For The Browser’s Five Books series of recommended readings, Alec Ash talks to Orville Schell about the past and present of Sino-US relations, and asks how America can most effectively influence China in the future.
“The answer is not forthcoming. I guess I would say that pressure has a positive effect and a negative effect. One constantly has to be adjusting and recalibrating the mix. And as one can see from the books I’ve cited, China is extremely neurotic about comparison, about having its weakness, its insecurity, its lack of confidence put before it.
“That’s what happened in [the Tiananmen square protests of] 1989, and it induced a massive epileptic seizure of control afterwards. And we’re still paying for it. That doesn’t mean that I’m opposed to people exercising their rights. It’s just a simple observation that within the context of a Communist Party that’s still got a lot of chops, you have to be very careful with your judgements about what can work and what can’t work.”

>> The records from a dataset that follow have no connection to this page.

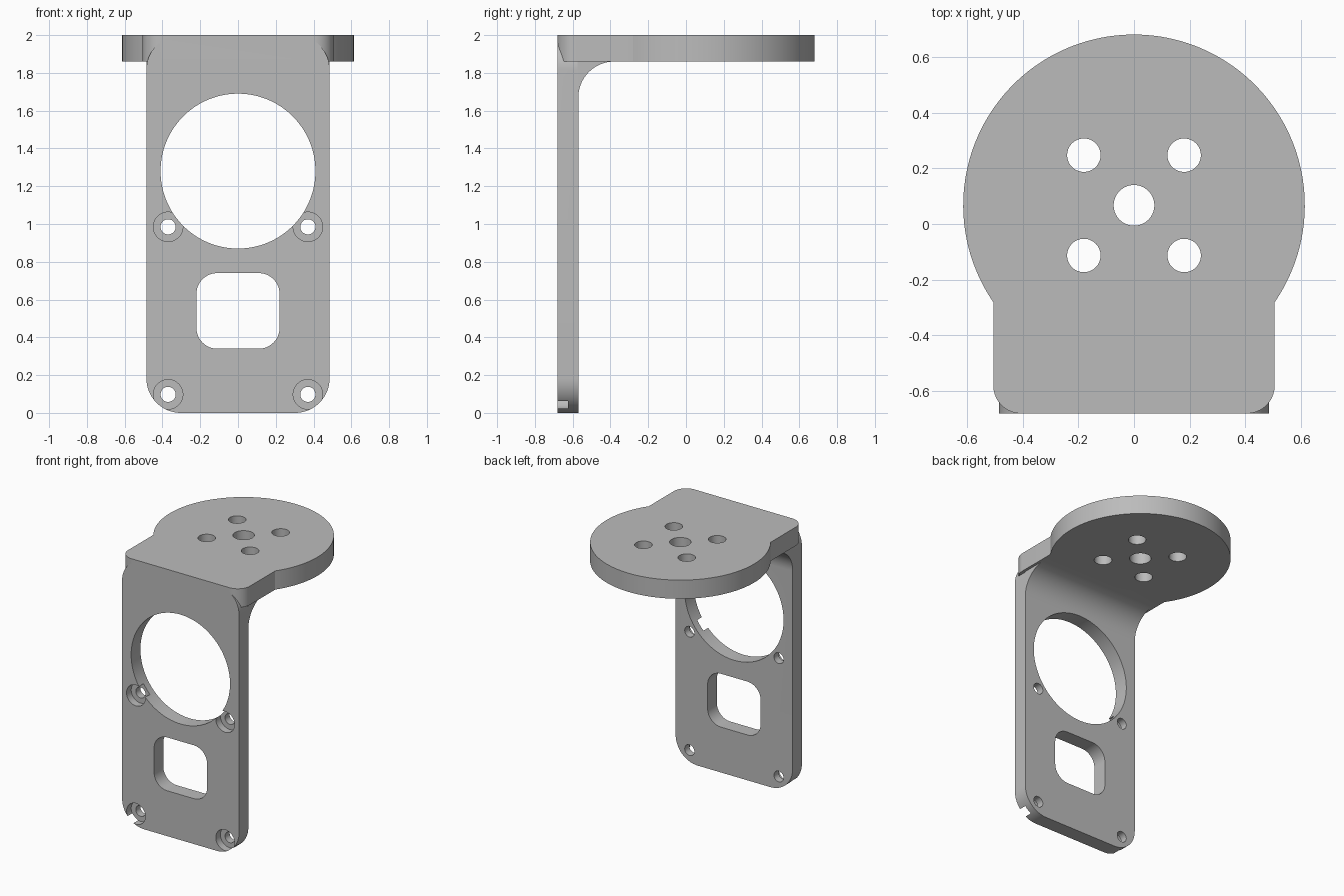
import bpy, bmesh
from math import sin, cos, pi, atan2, radians

cube = bpy.data.objects.get("Cube")
if cube:
    bpy.data.objects.remove(cube, do_unlink=True)

grey = bpy.data.materials.new("plain_grey")
grey.use_nodes = True
grey.diffuse_color = (0.5, 0.5, 0.5, 1)
grey.node_tree.nodes["Principled BSDF"].inputs["Base Color"].default_value = (0.5, 0.5, 0.5, 1)


def arc(cx, cy, r, a0, a1, n):
    return [(cx + r * cos(a0 + (a1 - a0) * i / n), cy + r * sin(a0 + (a1 - a0) * i / n))
            for i in range(n + 1)]


def circle(cx, cy, r, n=64):
    return arc(cx, cy, r, 0, 2 * pi, n)[:-1]


def rounded_rect(x, low, high, r):
    pts = []
    for i, (cx, cy) in enumerate([(x - r, high - r), (r - x, high - r),
                                  (r - x, low + r), (x - r, low + r)]):
        pts += arc(cx, cy, r, i * pi / 2, (i + 1) * pi / 2, 16)
    return pts


def prism(name, outline, axis, d0, d1):
    """Extrude a 2D outline between two depths along an axis."""
    place = {"X": lambda u, v, d: (d, u, v),
             "Y": lambda u, v, d: (u, d, v),
             "Z": lambda u, v, d: (u, v, d)}[axis]
    bm = bmesh.new()
    ends = [[bm.verts.new(place(u, v, d)) for u, v in outline] for d in (d0, d1)]
    for ring in ends:
        bm.faces.new(ring)
    n = len(outline)
    for i in range(n):
        j = (i + 1) % n
        bm.faces.new((ends[0][i], ends[0][j], ends[1][j], ends[1][i]))
    bmesh.ops.recalc_face_normals(bm, faces=bm.faces)
    mesh = bpy.data.meshes.new(name)
    bm.to_mesh(mesh)
    bm.free()
    mesh.materials.append(grey)
    ob = bpy.data.objects.new(name, mesh)
    bpy.context.collection.objects.link(ob)
    return ob


def combine(target, tool, operation):
    bpy.context.view_layer.objects.active = target
    mod = target.modifiers.new("combine", "BOOLEAN")
    mod.operation, mod.solver, mod.object = operation, "EXACT", tool
    bpy.ops.object.modifier_apply(modifier=mod.name)
    bpy.data.objects.remove(tool, do_unlink=True)


FRONT, BACK = -0.68, -0.57
DISC_Y, DISC_R, NECK = 0.067, 0.613, 0.505

# Upright plate with rounded corners
bracket = prism("bracket", rounded_rect(0.485, 0, 2, 0.183), "Y", FRONT, BACK)

# Top plate: round disc running into a rounded neck
join = atan2(-(DISC_R ** 2 - NECK ** 2) ** 0.5, NECK)
outline = arc(0, DISC_Y, DISC_R, join, pi - join, 110)
outline += arc(0.1 - NECK, FRONT + 0.1, 0.1, pi, 1.5 * pi, 16)
outline += arc(NECK - 0.1, FRONT + 0.1, 0.1, 1.5 * pi, 2 * pi, 16)
combine(bracket, prism("top_plate", outline, "Z", 1.86, 2), "UNION")

# Inner fillet between the plates
profile = arc(BACK + 0.19, 1.67, 0.19, pi, pi / 2, 24)
profile += [(BACK + 0.19, 1.88), (BACK - 0.005, 1.88), (BACK - 0.005, 1.67)]
combine(bracket, prism("fillet", profile, "X", -0.485, 0.485), "UNION")

# Openings in the upright plate
cutters = [prism("large_hole", circle(0, 1.28, 0.41, 128), "Y", -0.8, -0.4),
           prism("window", rounded_rect(0.22, 0.34, 0.74, 0.11), "Y", -0.8, -0.4)]

# Counterbored screw holes
for x in (-0.37, 0.37):
    for z in (0.098, 0.985):
        cutters.append(prism("screw_hole", circle(x, z, 0.04, 40), "Y", -0.8, -0.4))
        cutters.append(prism("counterbore", circle(x, z, 0.078), "Y", -0.8, -0.625))

# Holes in the top plate
cutters.append(prism("centre_hole", circle(0, DISC_Y, 0.073), "Z", 1.7, 2.2))
for x in (-0.18, 0.18):
    for y in (-0.18, 0.18):
        cutters.append(prism("mount_hole", circle(x, DISC_Y + y, 0.06), "Z", 1.7, 2.2))

for cutter in cutters:
    combine(bracket, cutter, "DIFFERENCE")

# Smooth curved walls, sharp edges kept
bpy.ops.object.select_all(action="DESELECT")
bracket.select_set(True)
bpy.context.view_layer.objects.active = bracket
bpy.ops.object.shade_smooth_by_angle(angle=radians(30))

Earlier China-focused installments in the series include selections by Evan Osnos, Fuchsia Dunlop on Chinese food, Victor Shih on China’s economy and Richard Baum on obstacles to politicial reform, as well as Jeffrey Wasserstrom’s choice of five biographies.